“In and of themselves, technologies won’t transform higher education as long as we continue to limit our educational practice to the boundaries of our previous knowledge,” Bishop said.
“What’s critical now is that we NOT simply use new tools to perpetuate doing things the way we’ve always done them in the past. Instead, our work must be aimed at helping us understand what needs to be fixed and how to capitalize on the affordances of emerging technologies to best address those needs. ... Until higher education makes this shift, we will continue to deprive our students of the transformative power of technology — in the true sense of the word.”
In a nod to the PBS cooking show America’s Test Kitchen, Teaching with Technology Day also included Technology Test Kitchen in the UMSON Atrium, where “chefs” Clark Shah-Nelson MA, assistant dean, instructional design and technology, University of Maryland School of Social Work (UMSSW); Brian Zelip, MLIS, emerging technologies librarian, HS/HSL; and Nichole Schumaker, MEd, instructional technology specialist, UMSON, guided participants through hands-on exercises involving virtual reality, robotic telepresence videoconferencing, 3-D printing, and annotating on tablets.
“It’s a good way for faculty to interact with instructional designers and have conversations about ideas,” said Shah-Nelson, dressed in a white chef’s hat and coat. He helped demonstrate a telepresence robotic device that can be used during video conferencing or for students who have an illness or long-term disability. “It gives them the ability to be present in the classroom with more capability to look around at their classmates.” He also demonstrated an inexpensive cardboard device from Google Cardboard that turns a cellphone into a virtual-reality device.
Yalonda Dixon, a library media instructional assistant at Berry Elementary School in Waldorf, Md., said Teaching with Technology Day was “very engaging,” and she enjoyed experimenting with the 3-D printer.
“I thought the 3-D printer was really cool. I learned how you can recreate things and make them 3-D,” she said, holding a little green plastic plaque that read “CONGRATS ELAINA!” which, with the help of Zelip, she made on the 3-D printer for her daughter’s high school graduation. “It was really cool to see how it worked,” she said.
The day also included a panel discussion on “Pedagogy and Technology: Making it Meaningful,” facilitated by Anthony Frisby, PhD, director of the Center for Teaching and Learning at Thomas Jefferson University, and featuring panelists Kathleen M. Buckley, PhD, RN, IBCLC, associate professor, family and community health, UMSON; Julie Gilliam, ScD, MS, lead instructional technologist, UMSSW; and Shannon Tucker, MS, assistant dean of instructional design and technology, University of Maryland School of Pharmacy.
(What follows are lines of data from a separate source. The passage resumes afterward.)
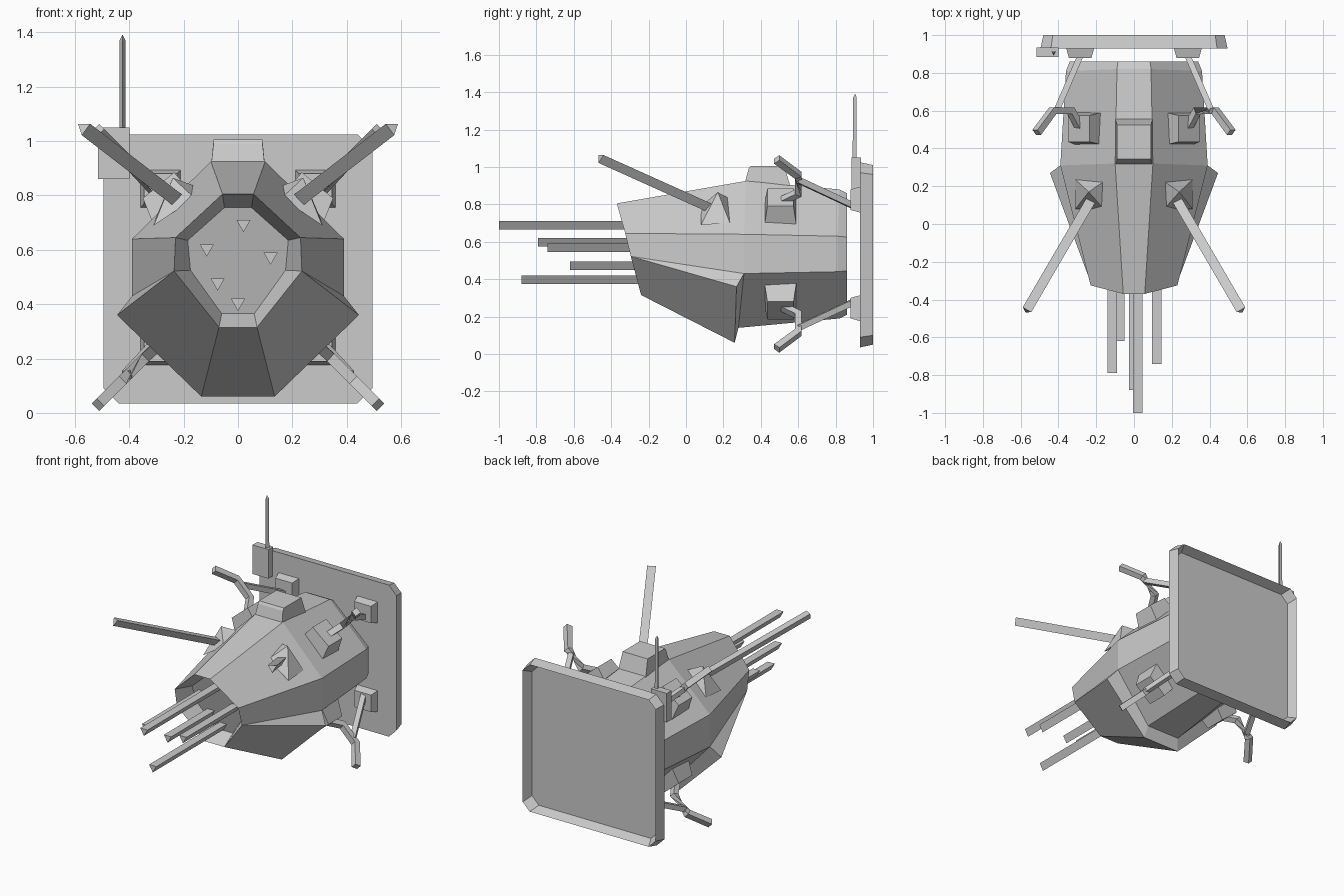
import bpy, bmesh
from mathutils import Vector

if "Cube" in bpy.data.objects:
    bpy.data.objects.remove(bpy.data.objects["Cube"])

grey = bpy.data.materials.new("hull grey")
grey.diffuse_color = (0.6, 0.6, 0.6, 1)
grey.use_nodes = True
grey.node_tree.nodes["Principled BSDF"].inputs["Base Color"].default_value = grey.diffuse_color
MID_Z = 0.535  # height about which the grab arms mirror


def make(name, verts, faces):
    bm = bmesh.new()
    vs = [bm.verts.new(v) for v in verts]
    for f in faces:
        bm.faces.new([vs[i] for i in f])
    bmesh.ops.remove_doubles(bm, verts=bm.verts, dist=1e-4)
    bmesh.ops.recalc_face_normals(bm, faces=bm.faces)
    me = bpy.data.meshes.new(name)
    bm.to_mesh(me)
    bm.free()
    me.materials.append(grey)
    ob = bpy.data.objects.new(name, me)
    bpy.context.collection.objects.link(ob)
    return ob


def loft(name, rings):
    """Skin a list of equal rings and cap both ends."""
    n, verts, faces = len(rings[0]), [p for r in rings for p in r], []
    for k in range(len(rings) - 1):
        for i in range(n):
            j = (i + 1) % n
            faces.append((k*n + i, k*n + j, k*n + n + j, k*n + n + i))
    faces += [tuple(range(n)), tuple(range(len(verts) - n, len(verts)))]
    return make(name, verts, faces)


def sweep(name, path, section, up=(0, 0, 1)):
    """Run a small section (side, up) along a path of points."""
    path, rings = [Vector(p) for p in path], []
    for i, p in enumerate(path):
        d = (path[min(i + 1, len(path) - 1)] - path[max(i - 1, 0)]).normalized()
        s = d.cross(Vector(up)).normalized()
        u = s.cross(d)
        rings.append([p + s*a + u*b for a, b in section])
    return loft(name, rings)


def block(name, x, y, z, inset=0.0, axis=1):
    """Box whose low end along the axis is shrunk by the inset."""
    rings = []
    for k, e in ((0, inset), (1, 0)):
        if axis == 1:
            rings.append([(a, y[k], b) for a, b in ((x[0]+e, z[0]+e), (x[1]-e, z[0]+e), (x[1]-e, z[1]-e), (x[0]+e, z[1]-e))])
        else:
            rings.append([(a, b, z[1-k]) for a, b in ((x[0]+e, y[0]+e), (x[1]-e, y[0]+e), (x[1]-e, y[1]-e), (x[0]+e, y[1]-e))])
    return loft(name, rings)


def mirrored(half):
    """Close a ring from its right half, listed top to bottom."""
    return half + [(-x, y, z) for x, y, z in reversed(half)]


def flip(points, sx, sz):
    return [(sx*x, y, z if sz > 0 else 2*MID_Z - z) for x, y, z in points]


tri = [(-0.026, 0.02), (0.026, 0.02), (0, -0.025)]


def square(r):
    return [(-r, -r), (r, -r), (r, r), (-r, r)]


# Faceted hull with a recessed nose and a flared lower skirt
recess = [(0.05, -0.24, 0.755), (0.185, -0.21, 0.635), (0.175, -0.18, 0.525), (0.175, -0.18, 0.525), (0.06, -0.14, 0.365)]
nose = [(0.057, -0.37, 0.805), (0.23, -0.325, 0.645), (0.235, -0.295, 0.522), (0.235, -0.295, 0.522), (0.07, -0.24, 0.315)]
skirt = [(0.10, 0.32, 0.925), (0.39, 0.31, 0.64), (0.39, 0.31, 0.43), (0.445, 0.27, 0.36), (0.135, 0.26, 0.06)]
middle = [(0.10, 0.32, 0.925), (0.39, 0.31, 0.64), (0.39, 0.31, 0.43), (0.39, 0.31, 0.43), (0.12, 0.28, 0.14)]
rear = [(0.09, 0.82, 0.88), (0.36, 0.81, 0.63), (0.36, 0.81, 0.44), (0.36, 0.81, 0.44), (0.09, 0.82, 0.19)]
tail = [(0.085, 0.86, 0.86), (0.34, 0.86, 0.625), (0.34, 0.86, 0.445), (0.34, 0.86, 0.445), (0.085, 0.86, 0.21)]
loft("hull", [mirrored(r) for r in (recess, nose, skirt, middle, rear, tail)])

# Raised cupola on the roof
loft("cupola", [mirrored(h) for h in (
    [(0.09, 0.335, 0.99), (0.10, 0.31, 0.90)],
    [(0.09, 0.345, 1.005), (0.10, 0.32, 0.90)],
    [(0.09, 0.525, 1.005), (0.10, 0.56, 0.89)])])

# Five triangular nose prongs
for x, z, y in ((0.02, 0.69, -1.0), (-0.115, 0.60, -0.79), (0.12, 0.57, -0.74),
                (-0.075, 0.475, -0.62), (0, 0.40, -0.88)):
    sweep("nose_prong", [(x, -0.15, z), (x, y, z)], tri)

for sx in (-1, 1):
    # Forward horn on a pyramid mount
    make("horn_mount", flip([(0.145, 0.235, 0.83), (0.31, 0.235, 0.70), (0.31, 0.08, 0.69),
                             (0.16, 0.08, 0.79), (0.24, 0.17, 0.865)], sx, 1),
         [(0, 1, 2, 3), (0, 1, 4), (1, 2, 4), (2, 3, 4), (3, 0, 4)])
    sweep("horn", flip([(0.22, 0.14, 0.775), (0.57, -0.46, 1.045)], sx, 1), tri)

    for sz in (1, -1):
        # Grab arm socket, arm, strut and plate bracket
        inner = [(0.17, 0.42, 0.81), (0.31, 0.42, 0.69), (0.31, 0.59, 0.69), (0.17, 0.59, 0.81)]
        outer = [(0.235, 0.435, 0.885), (0.35, 0.435, 0.79), (0.35, 0.575, 0.79), (0.235, 0.575, 0.885)]
        loft("arm_socket", [flip(inner, sx, sz), flip(outer, sx, sz)])
        sweep("grab_arm", flip([(0.28, 0.50, 0.81), (0.335, 0.60, 0.86), (0.43, 0.60, 0.955),
                                (0.515, 0.485, 1.04)], sx, sz), square(0.019), (1, 0, -sx*sz) if sx*sz < 0 else (1, 0, 1))
        sweep("strut", flip([(0.28, 0.90, 0.79), (0.41, 0.60, 0.93)], sx, sz), square(0.016))
        b = flip([(0.21, 0, 0.755), (0.36, 0, 0.895)], sx, sz)
        block("bracket", sorted(p[0] for p in b), (0.88, 0.935), sorted(p[2] for p in b), 0.015)


def plate_ring(y, r, c):
    """Square with clipped corners, in the plane of the plate."""
    pts = [(r, r-c), (r-c, r), (c-r, r), (-r, r-c), (-r, c-r), (c-r, -r), (r-c, -r), (r, c-r)]
    return [(a, y, 0.53 + b) for a, b in pts]


# Rear shield plate, hollowed like a tray
loft("rear_plate", [plate_ring(0.93, 0.495, 0.055), plate_ring(1.0, 0.48, 0.05), plate_ring(0.94, 0.455, 0.05)])

# Antenna on its box
block("antenna_box", (-0.515, -0.40), (0.885, 0.935), (0.86, 1.05))
loft("antenna", [[(-0.425 + a*s, 0.905 + b*s, z) for a, b in ((-0.012, 0.008), (0.012, 0.008), (0, -0.014))]
                 for z, s in ((1.0, 1), (1.37, 0.9), (1.39, 0.1))])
Participants also toured the HS/HSL’s iSpace and Practice Presentation Studio as well as UMSON’s Standardized Patient Program and clinical simulation labs.